What you should do: Lines below containing the word "group" should be copied out.

Dataset entries:
☆ ☆ ☆ ☆ ☆

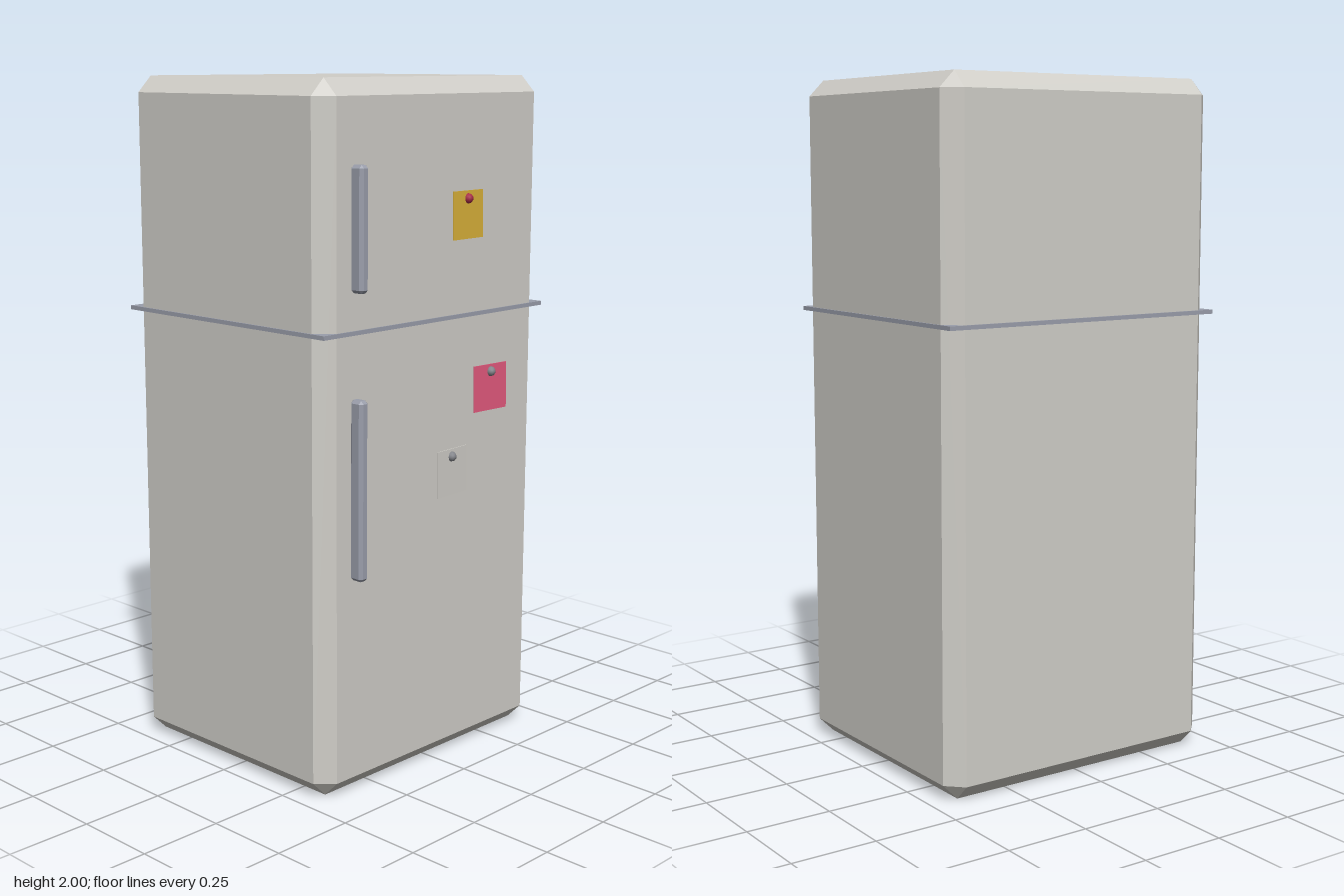
import * as THREE from 'three';
import { ConvexGeometry } from 'three/addons/geometries/ConvexGeometry.js';

const mat = (name, color) => {
  const m = new THREE.MeshStandardMaterial({ color });
  m.name = name;
  return m;
};

// Box with flat chamfers on every edge and triangular corners
function chamferBox(w, h, d, c) {
  const pts = [];
  for (const x of [-1, 1]) for (const y of [-1, 1]) for (const z of [-1, 1]) {
    const [a, b, e] = [w / 2, h / 2, d / 2];
    pts.push(
      new THREE.Vector3(x * a, y * (b - c), z * (e - c)),
      new THREE.Vector3(x * (a - c), y * b, z * (e - c)),
      new THREE.Vector3(x * (a - c), y * (b - c), z * e));
  }
  return new ConvexGeometry(pts);
}

export function createModel() {
  const group = new THREE.Group();
  group.name = 'refrigerator';
  const enamel = mat('warm grey enamel', 0xd0cec8);
  const steel = mat('blue grey steel', 0x9a9eab);
  const yellow = mat('yellow paper', 0xdab23a);
  const pink = mat('pink paper', 0xe0587c);
  const red = mat('red magnet', 0xa82c48);
  const grey = mat('grey magnet', 0x84868c);

  const add = (name, geometry, material, x, y, z) => {
    const mesh = new THREE.Mesh(geometry, material);
    mesh.name = name;
    mesh.position.set(x, y, z);
    group.add(mesh);
    return mesh;
  };

  // Cabinet and the seal between freezer and fridge
  add('cabinet', chamferBox(0.916, 2, 0.8, 0.047), enamel, 0, 1, -0.02);
  add('doorSeal', new THREE.BoxGeometry(0.926, 0.012, 0.81), steel, 0, 1.325, -0.021);

  // Door handles
  add('freezerHandle', chamferBox(0.033, 0.34, 0.046, 0.009), steel, -0.344, 1.605, 0.4);
  add('fridgeHandle', chamferBox(0.033, 0.51, 0.046, 0.009), steel, -0.344, 0.89, 0.4);

  // Paper notes, each slightly askew and held by a round magnet
  const paper = new THREE.BoxGeometry(0.137, 0.137, 0.003);
  const ball = new THREE.IcosahedronGeometry(0.015, 1);
  const notes = [
    ['yellowNote', yellow, 0.113, 1.614, 0.06, red, 0.112, 1.66],
    ['pinkNote', pink, 0.224, 1.1, -0.06, grey, 0.226, 1.147],
    ['plainNote', enamel, 0.058, 0.872, 0.06, grey, 0.055, 0.918],
  ];
  for (const [name, colour, x, y, turn, magnet, mx, my] of notes) {
    const note = add(name, paper, colour, x, y, 0.3875);
    note.rotation.set(-0.015, turn, 0);
    add(name + 'Magnet', ball, magnet, mx, my, 0.388);
  }
  return group;
}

☆ ☆ ☆ ☆ ☆

Answer box:
  const group = new THREE.Group();
  group.name = 'refrigerator';
    group.add(mesh);
  return group;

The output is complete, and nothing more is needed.